▶ [TASK DETAILS] Copy every line of the records that includes the word "name".

▶ [Stored data]

===

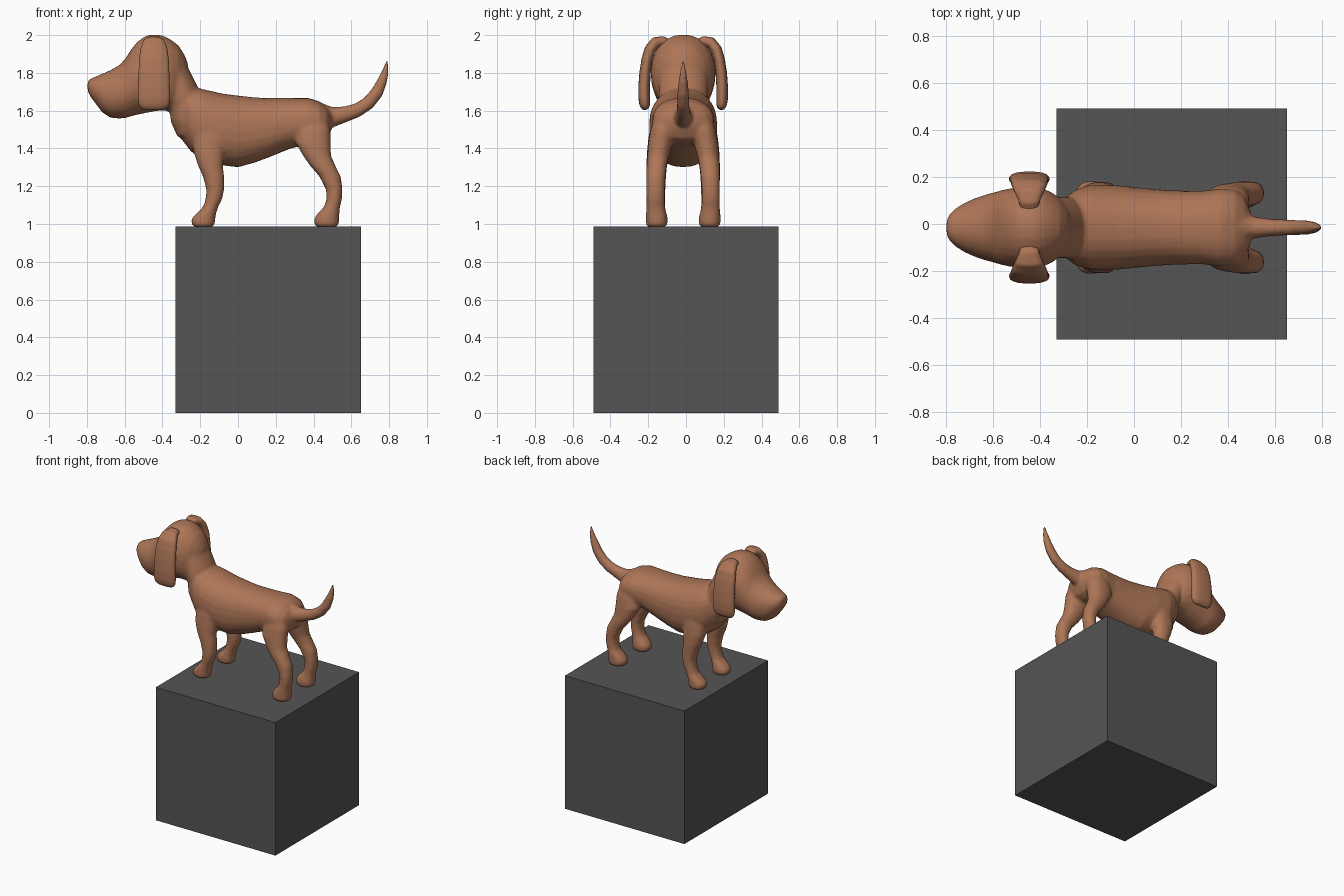
import bpy, bmesh, math
from mathutils import Vector

YC = -0.015  # the dog's middle plane
SIDES = 24


def material(name, rgb):
    m = bpy.data.materials.new(name)
    m.diffuse_color = (*rgb, 1)
    return m


BROWN = material("brown coat", (0.42, 0.18, 0.095))
GREY = material("dark grey", (0.09, 0.09, 0.09))


def loft(bm, rings, power=1.0):
    """Skin closed rings given as (centre, half axis u, half axis v)."""
    loops = []
    for c, u, v in rings:
        loop = []
        for i in range(SIDES):
            a = 2 * math.pi * i / SIDES
            ca, sa = math.cos(a), math.sin(a)
            ca = math.copysign(abs(ca) ** power, ca)
            sa = math.copysign(abs(sa) ** power, sa)
            loop.append(bm.verts.new(Vector(c) + Vector(u) * ca + Vector(v) * sa))
        loops.append(loop)
    for a, b in zip(loops, loops[1:]):
        for i in range(SIDES):
            j = (i + 1) % SIDES
            bm.faces.new((a[i], a[j], b[j], b[i]))
    bm.faces.new(loops[0][::-1])
    bm.faces.new(loops[-1])


def along_x(bm, rows, power=1.0):
    """Rows of x, top z, bottom z, half width."""
    loft(bm, [((x, YC, (t + b) / 2), (0, w, 0), (0, 0, (t - b) / 2))
              for x, t, b, w in rows], power)


def leg(bm, rows, side):
    """Rows of z, front x, back x, sideways offset, half width."""
    loft(bm, [(((f + b) / 2, YC + side * y, z), ((b - f) / 2, 0, 0), (0, w, 0))
              for z, f, b, y, w in rows], 0.9)


def finish(name, bm, mat):
    bmesh.ops.recalc_face_normals(bm, faces=bm.faces)
    me = bpy.data.meshes.new(name)
    bm.to_mesh(me)
    bm.free()
    me.materials.append(mat)
    ob = bpy.data.objects.new(name, me)
    bpy.context.collection.objects.link(ob)
    return ob


def soften(ob, voxel, repeat):
    """Fuse overlapping volumes into one smooth skin."""
    r = ob.modifiers.new("fuse", 'REMESH')
    r.mode = 'VOXEL'
    r.voxel_size = voxel
    r.use_smooth_shade = True
    s = ob.modifiers.new("soften", 'SMOOTH')
    s.factor = 0.5
    s.iterations = repeat


# Plinth
bm = bmesh.new()
bmesh.ops.create_cube(bm, size=1)
for v in bm.verts:
    v.co = Vector((0.16 + v.co.x * 0.98, v.co.y * 0.98, 0.493 + v.co.z * 0.986))
finish("plinth", bm, GREY)

bm = bmesh.new()
# Trunk
along_x(bm, [
    (-.325, 1.66, 1.50, .08), (-.30, 1.72, 1.45, .12), (-.25, 1.725, 1.385, .16),
    (-.19, 1.715, 1.34, .18), (-.08, 1.69, 1.31, .18), (0, 1.68, 1.30, .172),
    (.09, 1.67, 1.325, .163), (.17, 1.667, 1.355, .158), (.28, 1.667, 1.40, .155),
    (.37, 1.668, 1.42, .165), (.43, 1.65, 1.43, .16), (.47, 1.62, 1.45, .13),
    (.495, 1.59, 1.50, .07)], 0.88)
# Neck
loft(bm, [((-.26, YC, 1.48), (.06, 0, .02), (0, .12, 0)),
          ((-.265, YC, 1.56), (.09, 0, .02), (0, .135, 0)),
          ((-.275, YC, 1.64), (.09, 0, .02), (0, .13, 0)),
          ((-.31, YC, 1.72), (.09, 0, .02), (0, .13, 0)),
          ((-.35, YC, 1.80), (.09, 0, .02), (0, .13, 0))])
# Head and muzzle
along_x(bm, [
    (-.796, 1.755, 1.705, .03), (-.785, 1.768, 1.68, .055), (-.76, 1.778, 1.645, .08),
    (-.72, 1.795, 1.592, .105), (-.675, 1.815, 1.562, .125), (-.63, 1.84, 1.558, .14),
    (-.60, 1.87, 1.56, .148), (-.565, 1.925, 1.57, .158), (-.535, 1.963, 1.578, .165),
    (-.50, 1.99, 1.585, .17), (-.465, 2.003, 1.592, .172), (-.42, 2.003, 1.60, .17),
    (-.385, 1.993, 1.60, .165), (-.35, 1.973, 1.595, .15), (-.315, 1.945, 1.61, .125),
    (-.285, 1.90, 1.65, .09), (-.265, 1.85, 1.69, .05)], 0.94)
# Legs and paws
FRONT = [(1.54, -.23, -.06, .10, .07), (1.45, -.24, -.06, .115, .07),
         (1.38, -.235, -.07, .13, .062), (1.31, -.212, -.08, .14, .055),
         (1.25, -.185, -.073, .143, .052), (1.18, -.167, -.073, .144, .05),
         (1.13, -.172, -.085, .144, .048), (1.09, -.185, -.105, .143, .048),
         (1.06, -.215, -.115, .142, .053), (1.03, -.245, -.12, .14, .057),
         (1.005, -.248, -.122, .14, .058), (.985, -.235, -.13, .14, .05)]
HIND = [(1.60, .35, .46, .08, .06), (1.50, .31, .49, .105, .068),
        (1.43, .305, .49, .12, .065), (1.36, .345, .493, .132, .058),
        (1.31, .38, .515, .14, .054), (1.25, .432, .545, .144, .051),
        (1.18, .467, .553, .146, .048), (1.13, .468, .55, .146, .048),
        (1.09, .455, .54, .145, .049), (1.06, .425, .537, .143, .054),
        (1.03, .403, .536, .14, .058), (1.005, .402, .535, .14, .058),
        (.985, .415, .525, .14, .05)]
for side in (-1, 1):
    leg(bm, FRONT, side)
    leg(bm, HIND, side)
# Tail
TAIL = [(.40, 1.575, .08), (.46, 1.565, .068), (.51, 1.568, .052), (.57, 1.582, .042),
        (.63, 1.602, .038), (.69, 1.64, .036), (.735, 1.695, .034), (.765, 1.76, .027),
        (.78, 1.81, .018), (.786, 1.845, .011), (.789, 1.865, .006)]
rings = []
for i, (x, z, r) in enumerate(TAIL):
    a, b = TAIL[max(i - 1, 0)], TAIL[min(i + 1, len(TAIL) - 1)]
    t = Vector((b[0] - a[0], 0, b[1] - a[1])).normalized()
    rings.append(((x, YC, z), (0, r * 0.9, 0), (-t.z * r, 0, t.x * r)))
loft(bm, rings)
soften(finish("dog_body", bm, BROWN), 0.009, 8)

# Ears: flaps folding out of the crown; rows of offset, z, half width, half thickness
EAR = [(.07, 1.945, .035, .025), (.11, 1.968, .045, .028), (.145, 1.962, .06, .03),
       (.175, 1.925, .073, .03), (.192, 1.87, .08, .029), (.202, 1.80, .083, .03),
       (.207, 1.72, .086, .031), (.206, 1.66, .087, .031), (.203, 1.63, .082, .028),
       (.199, 1.612, .07, .02), (.197, 1.604, .05, .01)]
for side, name in ((-1, "near_ear"), (1, "far_ear")):
    bm = bmesh.new()
    rings = []
    for i, (y, z, w, th) in enumerate(EAR):
        a, b = EAR[max(i - 1, 0)], EAR[min(i + 1, len(EAR) - 1)]
        t = Vector((0, b[0] - a[0], b[1] - a[1])).normalized()
        rings.append(((-.445, YC + side * y, z), (w, 0, 0),
                      (0, -side * t.z * th, t.y * th)))
    loft(bm, rings, 0.8)
    soften(finish(name, bm, BROWN), 0.008, 4)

===

▶ [OUTPUT OF THE TASK]
def material(name, rgb):
    m = bpy.data.materials.new(name)
def finish(name, bm, mat):
    me = bpy.data.meshes.new(name)
    ob = bpy.data.objects.new(name, me)
for side, name in ((-1, "near_ear"), (1, "far_ear")):
    soften(finish(name, bm, BROWN), 0.008, 4)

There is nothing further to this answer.